2 Answers | Add Yours
Consider the life of a segregated African-American in 1930s California. And Crooks is not only segregated from the other ranch hands, but he is the only black man ostensibly anywhere nearby. I think Crooks is both lonely and bored.
He is also intrigued by the fact that Lennie doesn't seem to understand why Crooks is treated differently. He just strikes up a conversation (albeit a naive, innocent one) with Crooks as though the two were not a black man and a white man, but just two men. This is quite likely the only time Crooks has ever felt this way in his life.
Even though you could argue that the men on the ranch were not intentionally cruel towards Crooks, he probably felt the sting of segregation more than most, as he was facing it entirely alone.
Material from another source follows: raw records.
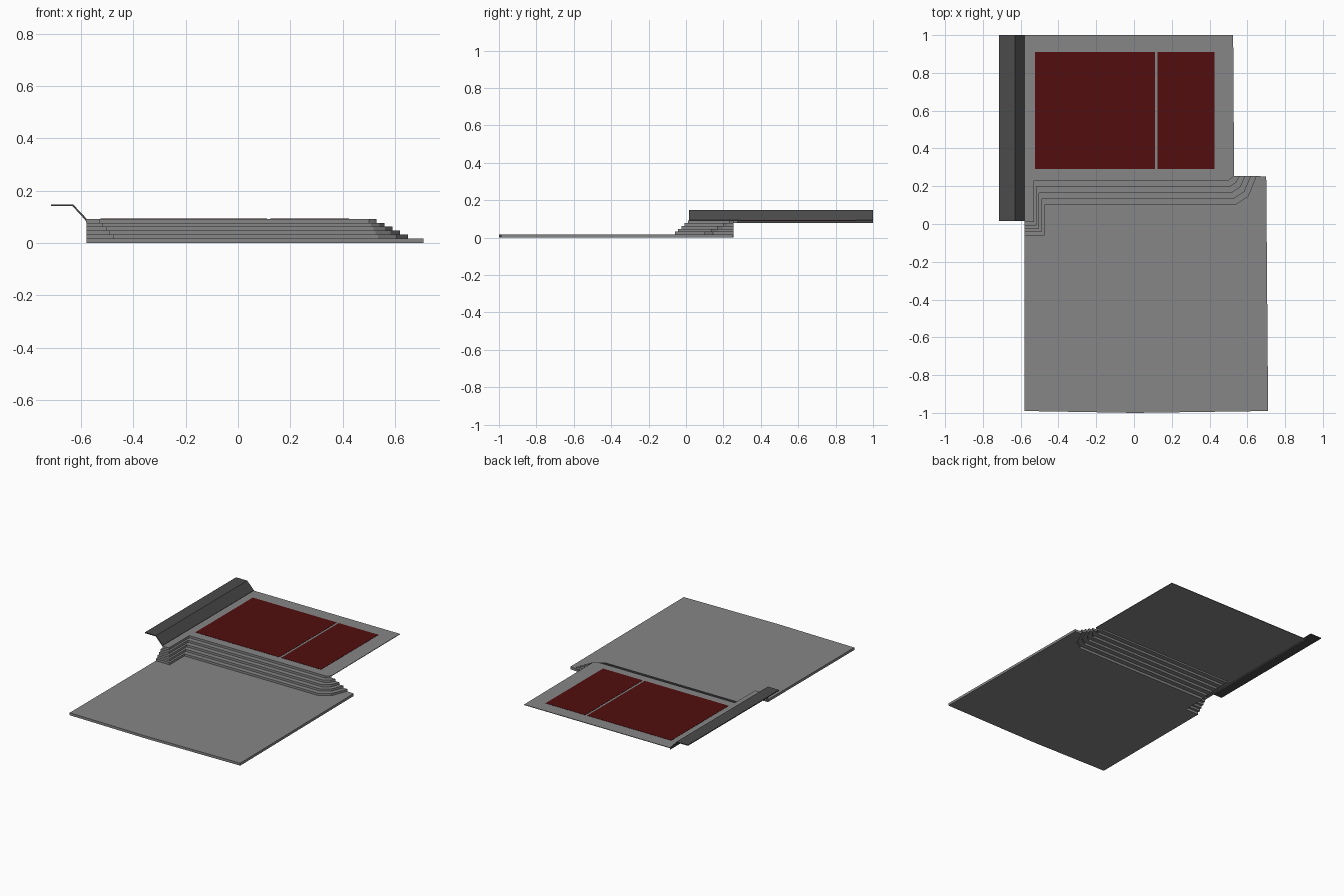
import bpy
import bmesh
from mathutils import Vector

if "Cube" in bpy.data.objects:
    bpy.data.objects.remove(bpy.data.objects["Cube"], do_unlink=True)


def make_material(name, rgb):
    mat = bpy.data.materials.new(name)
    mat.use_nodes = True
    color = (*rgb, 1)
    mat.diffuse_color = color
    mat.node_tree.nodes["Principled BSDF"].inputs["Base Color"].default_value = color
    return mat


concrete = make_material("concrete grey", (0.24, 0.24, 0.24))
dark = make_material("dark grey", (0.07, 0.07, 0.07))
red = make_material("dark red", (0.085, 0.004, 0.004))


def prism(name, points, push, mat):
    """Extrude a closed outline of 3D points along a vector."""
    bm = bmesh.new()
    face = bm.faces.new([bm.verts.new(p) for p in points])
    out = bmesh.ops.extrude_face_region(bm, geom=[face])
    moved = [v for v in out["geom"] if isinstance(v, bmesh.types.BMVert)]
    bmesh.ops.translate(bm, verts=moved, vec=Vector(push))
    bmesh.ops.recalc_face_normals(bm, faces=bm.faces)
    mesh = bpy.data.meshes.new(name)
    bm.to_mesh(mesh)
    bm.free()
    mesh.materials.append(mat)
    obj = bpy.data.objects.new(name, mesh)
    bpy.context.collection.objects.link(obj)
    return obj


def slab(name, outline, bottom, top, mat):
    return prism(name, [(x, y, bottom) for x, y in outline], (0, 0, top - bottom), mat)


LEFT = -0.58
BASE, RISE, STEPS = 0.017, 0.015, 5
TOP = BASE + RISE * STEPS


def nosing(level):
    """Front edge of a step, from the -x side round to the +x side."""
    t = level / (STEPS - 1)
    side, front, back = -0.475 - 0.055 * t, -0.06 + 0.07 * t, 0.10 + 0.13 * t
    return [(LEFT, front), (side, front), (side, back),
            (0.535 - 0.035 * t, back),
            (0.605 - 0.085 * t, 0.145 + 0.10 * t),
            (0.65 - 0.12 * t, 0.255)]


# Lower terrace, tucked slightly under the first step
slab("lower_terrace",
     [(LEFT, -0.99), (0, -1), (0.71, -0.99), (0.70, 0.25)] + nosing(0.2)[::-1],
     0, BASE, concrete)

# Stairs wrapping the upper terrace
for i in range(STEPS):
    bottom = BASE + RISE * i
    slab(f"step_{i + 1}", nosing(i) + nosing(i + 1.2)[::-1],
         bottom, bottom + RISE, concrete)

# Upper terrace sheet
slab("upper_terrace", nosing(STEPS - 1) + [(0.525, 1), (LEFT, 1)],
     TOP - 0.004, TOP, concrete)

# Two red court panels
for name, x0, x1 in (("large_panel", -0.525, 0.11), ("small_panel", 0.125, 0.425)):
    slab(name, [(x0, 0.29), (x1, 0.29), (x1, 0.91), (x0, 0.91)],
         TOP, TOP + 0.0015, red)

# Folded side flap
profile = [(-0.715, 0.147), (-0.63, 0.147), (LEFT, 0.094), (LEFT, 0.078),
           (-0.584, 0.088), (-0.633, 0.141), (-0.715, 0.141)]
prism("side_flap", [(x, 0.015, z) for x, z in profile], (0, 0.985, 0), dark)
In my opinion, Crooks lets Lennie in because he realizes that Lennie is even more of an outcast than he is.
At first, I think that Crooks doesn't want to let Lennie in because his room is his sanctuary. This is the only place where he doesn't have to feel inferior to all the white people. So he doesn't want to let anyone in to make him feel inferior.
But Lennie can't make Crooks feel inferior. Lennie is too pathetic in his own right. Crooks finally lets him in after he and Lennie talk about Lennie and George and the puppies. This shows how sad Lennie is -- he needs the puppies, George won't let him touch them, it's pretty pathetic.
We’ve answered 319,849 questions. We can answer yours, too.Ask a question